The Harper's Letter and Cancel Culture
Reckoning with niche nonsense.
|Jean-Luc Tilly||Jul 12, 2020|
First off - I realize that this newsletter may be getting filtered away into your Promotions tab or spam now that I’ve switched to Substack, so I’ve changed up the e-mail name so it look like it’s coming from me – hopefully that helps!
You might therefore have missed that I’ve put together a pretty quick survey about this newsletter that I hope you’ll take. I’ll use your answers to tailor the content of this newsletter – ask, and ye shall receive!
Possibly you’ve heard about or encountered the latest agita among the extremely online: The Harper’s Letter. A collection of writers, researchers and journalists got together to sign a short statement warning against cancel culture, and cite the hurt feelings of professors who can’t bring themselves to stop saying the n-word in class as a problem on the scale and urgency of far-right authoritarianism. People got, understandably, pretty upset: on Twitter, and then in any number of response pieces.I love a good Twitter blowup! It’s an engaging distraction from creeping fascism, pandemics, and ecocatastrophe. The Daily Beast has a great catch-up on the particulars.
But this week I hope you’ll read Jessica Valenti’s piece: she runs down the specific incidents cited in the letter (though if you want even more detail, check this piece out), and explains why “cancel culture” is bullshit: “facing consequences for what you say and do is not a free speech violation”. If you publish Tom Cotton’s exhortation to use the military on U.S. civilians, or finding yourself apologizing for publishing a rapist by saying “The exact nature of his behavior — how much consent was involved — I have no idea nor is it really my concern”, and you get fired — that’s on your idiot, racist, and sexist ass. If the letter had been calling for unionization in media or other labor reform to limit at-will employment, that would have been at least interesting. Instead it’s just boring whining from racists, and the dupes who coddle them.
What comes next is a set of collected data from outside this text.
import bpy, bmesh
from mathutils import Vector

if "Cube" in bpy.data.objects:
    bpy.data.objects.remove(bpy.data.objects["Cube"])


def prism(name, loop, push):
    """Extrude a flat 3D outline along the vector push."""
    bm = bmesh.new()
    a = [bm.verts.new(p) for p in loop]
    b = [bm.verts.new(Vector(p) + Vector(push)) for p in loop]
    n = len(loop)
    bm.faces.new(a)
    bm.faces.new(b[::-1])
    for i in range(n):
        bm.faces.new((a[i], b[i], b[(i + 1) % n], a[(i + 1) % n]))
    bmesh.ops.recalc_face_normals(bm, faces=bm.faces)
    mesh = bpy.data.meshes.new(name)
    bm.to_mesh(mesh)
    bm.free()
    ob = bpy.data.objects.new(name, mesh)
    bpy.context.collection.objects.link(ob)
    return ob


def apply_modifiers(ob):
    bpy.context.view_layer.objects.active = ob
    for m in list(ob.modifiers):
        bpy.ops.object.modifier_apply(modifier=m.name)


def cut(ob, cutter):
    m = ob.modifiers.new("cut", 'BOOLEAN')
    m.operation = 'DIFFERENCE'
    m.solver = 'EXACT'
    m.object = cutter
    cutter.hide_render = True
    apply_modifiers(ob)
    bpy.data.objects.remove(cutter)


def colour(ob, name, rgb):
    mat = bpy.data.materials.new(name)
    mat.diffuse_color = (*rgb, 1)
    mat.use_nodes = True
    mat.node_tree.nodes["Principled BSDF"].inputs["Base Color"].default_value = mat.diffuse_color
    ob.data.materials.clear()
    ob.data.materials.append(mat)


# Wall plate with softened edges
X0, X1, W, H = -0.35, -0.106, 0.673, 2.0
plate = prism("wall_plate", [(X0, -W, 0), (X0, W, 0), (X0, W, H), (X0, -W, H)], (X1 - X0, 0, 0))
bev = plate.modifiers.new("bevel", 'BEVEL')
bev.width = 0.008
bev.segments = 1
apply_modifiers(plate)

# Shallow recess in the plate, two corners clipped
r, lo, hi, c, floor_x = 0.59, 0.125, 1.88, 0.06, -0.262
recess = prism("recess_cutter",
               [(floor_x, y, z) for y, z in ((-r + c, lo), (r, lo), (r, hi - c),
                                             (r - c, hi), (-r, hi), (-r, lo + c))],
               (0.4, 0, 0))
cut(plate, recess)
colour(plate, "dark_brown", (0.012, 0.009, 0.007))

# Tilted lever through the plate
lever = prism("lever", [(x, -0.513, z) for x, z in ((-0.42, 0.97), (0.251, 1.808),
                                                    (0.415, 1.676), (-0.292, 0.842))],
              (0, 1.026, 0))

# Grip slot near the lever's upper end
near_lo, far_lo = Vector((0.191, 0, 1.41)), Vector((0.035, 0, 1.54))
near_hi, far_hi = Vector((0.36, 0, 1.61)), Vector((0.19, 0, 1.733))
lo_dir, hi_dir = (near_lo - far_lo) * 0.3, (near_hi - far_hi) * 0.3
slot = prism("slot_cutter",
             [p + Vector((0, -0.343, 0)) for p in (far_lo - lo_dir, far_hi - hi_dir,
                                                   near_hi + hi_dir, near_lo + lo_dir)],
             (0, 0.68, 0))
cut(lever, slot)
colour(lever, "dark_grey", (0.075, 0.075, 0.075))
I want to be clear, too, because I’ve cited (either here or in-person) at least a dozen of the signatories of the letter as people whose work I respect and admire. The most prominent among these are the physician Atul Gawande, the historian Anne Applebaum, Margaret Atwood, Noam Chomsky, the sociologist Arlie Russell Hochschild, Zephyr Teachout, and the columnist Matt Yglesias. I sincerely hope they did not realize what incidents they were defending, or that they were co-signatories with anti-trans activists like Jesse Singal or J.K. Rowling, war criminals like David Frum, or all-around dipshits like David Brooks (more on him next week). I am also hoping for retractions or second thoughts from these people, or even to read about some grand conspiracy where they were all hoodwinked somehow – but have seen none.
No gods, no masters, no heroes.
PS: If you’re looking for more, Osita Nwanevu has the definitive piece on this issue, and, mercifully, it was written before the letter.